TASK OBJECTIVE: Would you return, word for word, the lines of the data below from the line with "0.099, YELLOW, back=through)" through the line with "# green triangle and orange disc", and no others?

[AVAILABLE DATA]

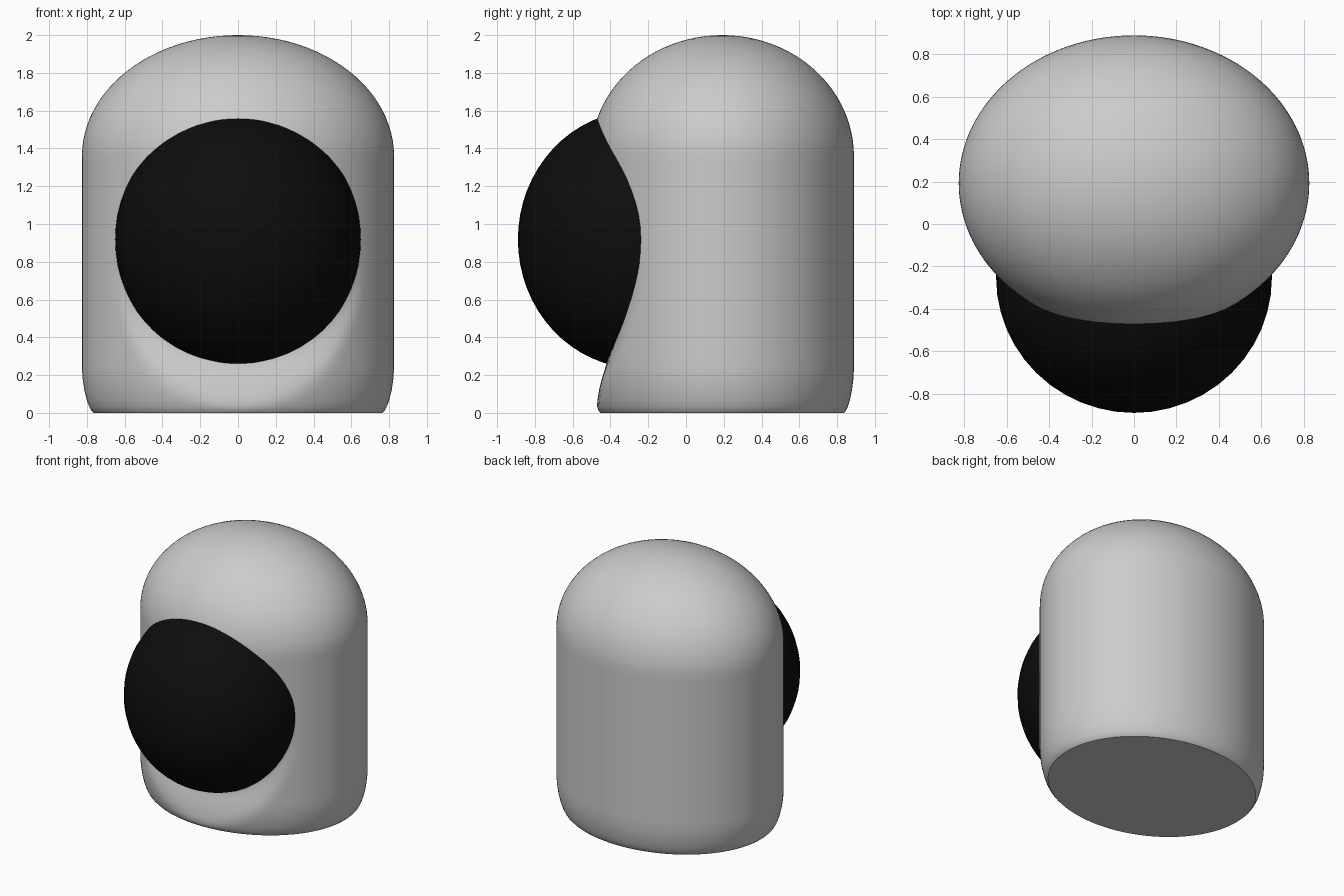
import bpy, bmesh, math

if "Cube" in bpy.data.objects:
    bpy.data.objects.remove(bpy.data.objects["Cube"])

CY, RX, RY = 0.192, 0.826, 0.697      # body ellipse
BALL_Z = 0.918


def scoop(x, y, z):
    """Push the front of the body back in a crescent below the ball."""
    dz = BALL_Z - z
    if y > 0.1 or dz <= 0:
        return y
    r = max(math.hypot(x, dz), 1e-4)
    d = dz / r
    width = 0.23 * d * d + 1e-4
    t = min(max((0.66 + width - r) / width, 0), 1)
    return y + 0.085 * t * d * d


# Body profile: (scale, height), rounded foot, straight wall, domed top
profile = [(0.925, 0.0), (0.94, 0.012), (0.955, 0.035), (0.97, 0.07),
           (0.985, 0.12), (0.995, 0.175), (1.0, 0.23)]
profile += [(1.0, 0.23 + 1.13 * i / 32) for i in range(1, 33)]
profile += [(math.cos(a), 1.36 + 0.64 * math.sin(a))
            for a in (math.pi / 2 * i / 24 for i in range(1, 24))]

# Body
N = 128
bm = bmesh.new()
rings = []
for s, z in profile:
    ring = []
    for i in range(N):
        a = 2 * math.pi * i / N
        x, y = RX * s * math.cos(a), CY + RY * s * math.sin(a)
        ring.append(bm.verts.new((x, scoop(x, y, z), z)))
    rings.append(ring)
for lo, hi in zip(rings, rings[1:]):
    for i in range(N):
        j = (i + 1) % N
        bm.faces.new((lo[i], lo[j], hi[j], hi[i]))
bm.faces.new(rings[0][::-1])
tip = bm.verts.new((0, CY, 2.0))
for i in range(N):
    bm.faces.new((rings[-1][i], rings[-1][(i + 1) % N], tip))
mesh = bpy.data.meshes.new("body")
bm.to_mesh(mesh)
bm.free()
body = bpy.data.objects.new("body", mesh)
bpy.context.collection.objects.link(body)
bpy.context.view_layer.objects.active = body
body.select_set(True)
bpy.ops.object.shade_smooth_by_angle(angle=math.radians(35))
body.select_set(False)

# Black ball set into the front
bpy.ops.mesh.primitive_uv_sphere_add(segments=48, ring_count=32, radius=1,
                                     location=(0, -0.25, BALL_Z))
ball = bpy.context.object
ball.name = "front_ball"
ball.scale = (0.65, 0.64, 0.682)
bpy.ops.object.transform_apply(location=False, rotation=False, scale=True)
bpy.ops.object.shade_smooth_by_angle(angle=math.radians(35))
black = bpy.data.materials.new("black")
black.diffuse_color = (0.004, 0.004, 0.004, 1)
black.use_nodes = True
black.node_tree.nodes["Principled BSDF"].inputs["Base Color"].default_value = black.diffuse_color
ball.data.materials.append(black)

[/AVAILABLE DATA]
[AVAILABLE DATA]

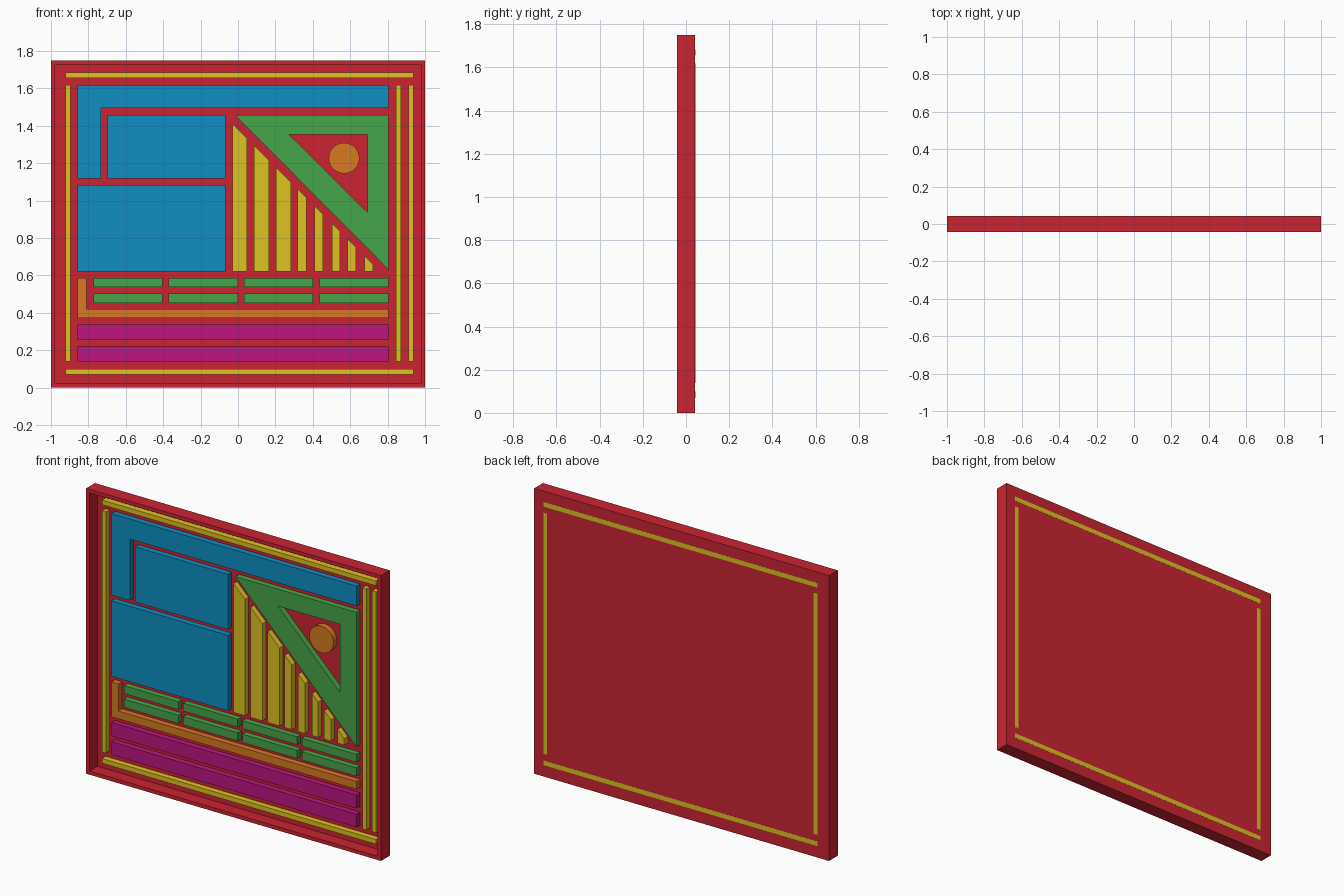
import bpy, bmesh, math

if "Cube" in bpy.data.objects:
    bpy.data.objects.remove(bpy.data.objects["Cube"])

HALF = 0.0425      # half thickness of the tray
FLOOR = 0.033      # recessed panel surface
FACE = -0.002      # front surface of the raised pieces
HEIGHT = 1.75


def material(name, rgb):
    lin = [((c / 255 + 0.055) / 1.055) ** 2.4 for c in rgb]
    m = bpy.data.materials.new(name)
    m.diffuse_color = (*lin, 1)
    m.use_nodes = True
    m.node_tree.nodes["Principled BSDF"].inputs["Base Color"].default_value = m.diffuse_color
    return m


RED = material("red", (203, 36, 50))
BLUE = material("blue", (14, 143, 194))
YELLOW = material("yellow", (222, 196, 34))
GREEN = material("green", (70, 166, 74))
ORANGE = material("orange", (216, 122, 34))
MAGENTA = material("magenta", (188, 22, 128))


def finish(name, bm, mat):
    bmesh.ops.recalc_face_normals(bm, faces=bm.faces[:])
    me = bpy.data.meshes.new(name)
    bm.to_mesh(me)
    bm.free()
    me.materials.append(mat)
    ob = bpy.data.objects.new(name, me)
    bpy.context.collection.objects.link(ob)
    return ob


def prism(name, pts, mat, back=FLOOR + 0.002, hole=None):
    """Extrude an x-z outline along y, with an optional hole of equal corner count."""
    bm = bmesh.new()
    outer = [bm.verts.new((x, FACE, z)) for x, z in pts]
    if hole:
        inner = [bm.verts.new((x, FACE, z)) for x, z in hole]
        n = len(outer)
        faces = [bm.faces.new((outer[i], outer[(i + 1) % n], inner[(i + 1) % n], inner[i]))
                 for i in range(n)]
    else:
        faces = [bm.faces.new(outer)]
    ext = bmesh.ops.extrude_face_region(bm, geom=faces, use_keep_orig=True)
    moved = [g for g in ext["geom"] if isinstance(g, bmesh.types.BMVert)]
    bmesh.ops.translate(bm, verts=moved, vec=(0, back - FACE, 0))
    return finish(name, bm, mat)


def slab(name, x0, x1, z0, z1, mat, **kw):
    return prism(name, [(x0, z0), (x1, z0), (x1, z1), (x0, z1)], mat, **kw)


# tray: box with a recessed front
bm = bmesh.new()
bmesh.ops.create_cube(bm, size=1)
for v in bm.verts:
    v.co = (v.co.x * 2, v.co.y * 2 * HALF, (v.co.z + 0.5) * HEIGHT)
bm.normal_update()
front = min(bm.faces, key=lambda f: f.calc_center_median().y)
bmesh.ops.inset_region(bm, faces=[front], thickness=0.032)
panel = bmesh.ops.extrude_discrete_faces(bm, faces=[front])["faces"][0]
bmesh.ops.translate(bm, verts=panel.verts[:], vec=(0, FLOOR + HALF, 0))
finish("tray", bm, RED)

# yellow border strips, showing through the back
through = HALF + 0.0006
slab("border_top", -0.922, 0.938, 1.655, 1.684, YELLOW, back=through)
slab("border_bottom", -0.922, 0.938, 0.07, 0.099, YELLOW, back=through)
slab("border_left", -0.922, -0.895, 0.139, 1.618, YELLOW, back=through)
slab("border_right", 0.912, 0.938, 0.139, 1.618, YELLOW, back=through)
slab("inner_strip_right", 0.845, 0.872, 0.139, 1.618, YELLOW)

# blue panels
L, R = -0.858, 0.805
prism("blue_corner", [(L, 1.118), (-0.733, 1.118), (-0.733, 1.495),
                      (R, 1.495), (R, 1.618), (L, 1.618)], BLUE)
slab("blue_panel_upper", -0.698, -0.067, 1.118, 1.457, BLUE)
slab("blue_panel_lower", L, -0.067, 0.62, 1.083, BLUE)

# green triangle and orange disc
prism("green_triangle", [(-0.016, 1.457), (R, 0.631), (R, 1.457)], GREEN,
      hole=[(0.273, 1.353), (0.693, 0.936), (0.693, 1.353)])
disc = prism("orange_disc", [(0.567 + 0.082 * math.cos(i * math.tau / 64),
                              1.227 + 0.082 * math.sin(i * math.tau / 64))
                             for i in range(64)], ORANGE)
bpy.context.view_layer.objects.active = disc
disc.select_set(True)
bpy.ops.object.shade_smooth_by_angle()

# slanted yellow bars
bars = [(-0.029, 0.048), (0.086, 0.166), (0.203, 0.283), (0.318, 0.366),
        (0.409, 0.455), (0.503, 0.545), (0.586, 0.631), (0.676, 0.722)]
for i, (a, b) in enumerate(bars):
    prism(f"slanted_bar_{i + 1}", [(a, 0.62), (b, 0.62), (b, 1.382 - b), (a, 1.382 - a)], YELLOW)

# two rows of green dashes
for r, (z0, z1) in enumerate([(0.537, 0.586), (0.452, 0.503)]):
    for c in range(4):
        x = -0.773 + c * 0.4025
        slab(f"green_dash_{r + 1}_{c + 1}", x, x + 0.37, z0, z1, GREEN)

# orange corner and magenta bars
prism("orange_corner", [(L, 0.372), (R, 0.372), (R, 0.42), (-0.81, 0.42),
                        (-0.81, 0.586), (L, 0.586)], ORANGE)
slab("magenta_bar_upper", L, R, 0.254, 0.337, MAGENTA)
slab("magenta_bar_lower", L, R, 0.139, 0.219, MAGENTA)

[/AVAILABLE DATA]

ANSWER BOX:
slab("border_bottom", -0.922, 0.938, 0.07, 0.099, YELLOW, back=through)
slab("border_left", -0.922, -0.895, 0.139, 1.618, YELLOW, back=through)
slab("border_right", 0.912, 0.938, 0.139, 1.618, YELLOW, back=through)
slab("inner_strip_right", 0.845, 0.872, 0.139, 1.618, YELLOW)

# blue panels
L, R = -0.858, 0.805
prism("blue_corner", [(L, 1.118), (-0.733, 1.118), (-0.733, 1.495),
                      (R, 1.495), (R, 1.618), (L, 1.618)], BLUE)
slab("blue_panel_upper", -0.698, -0.067, 1.118, 1.457, BLUE)
slab("blue_panel_lower", L, -0.067, 0.62, 1.083, BLUE)

# green triangle and orange disc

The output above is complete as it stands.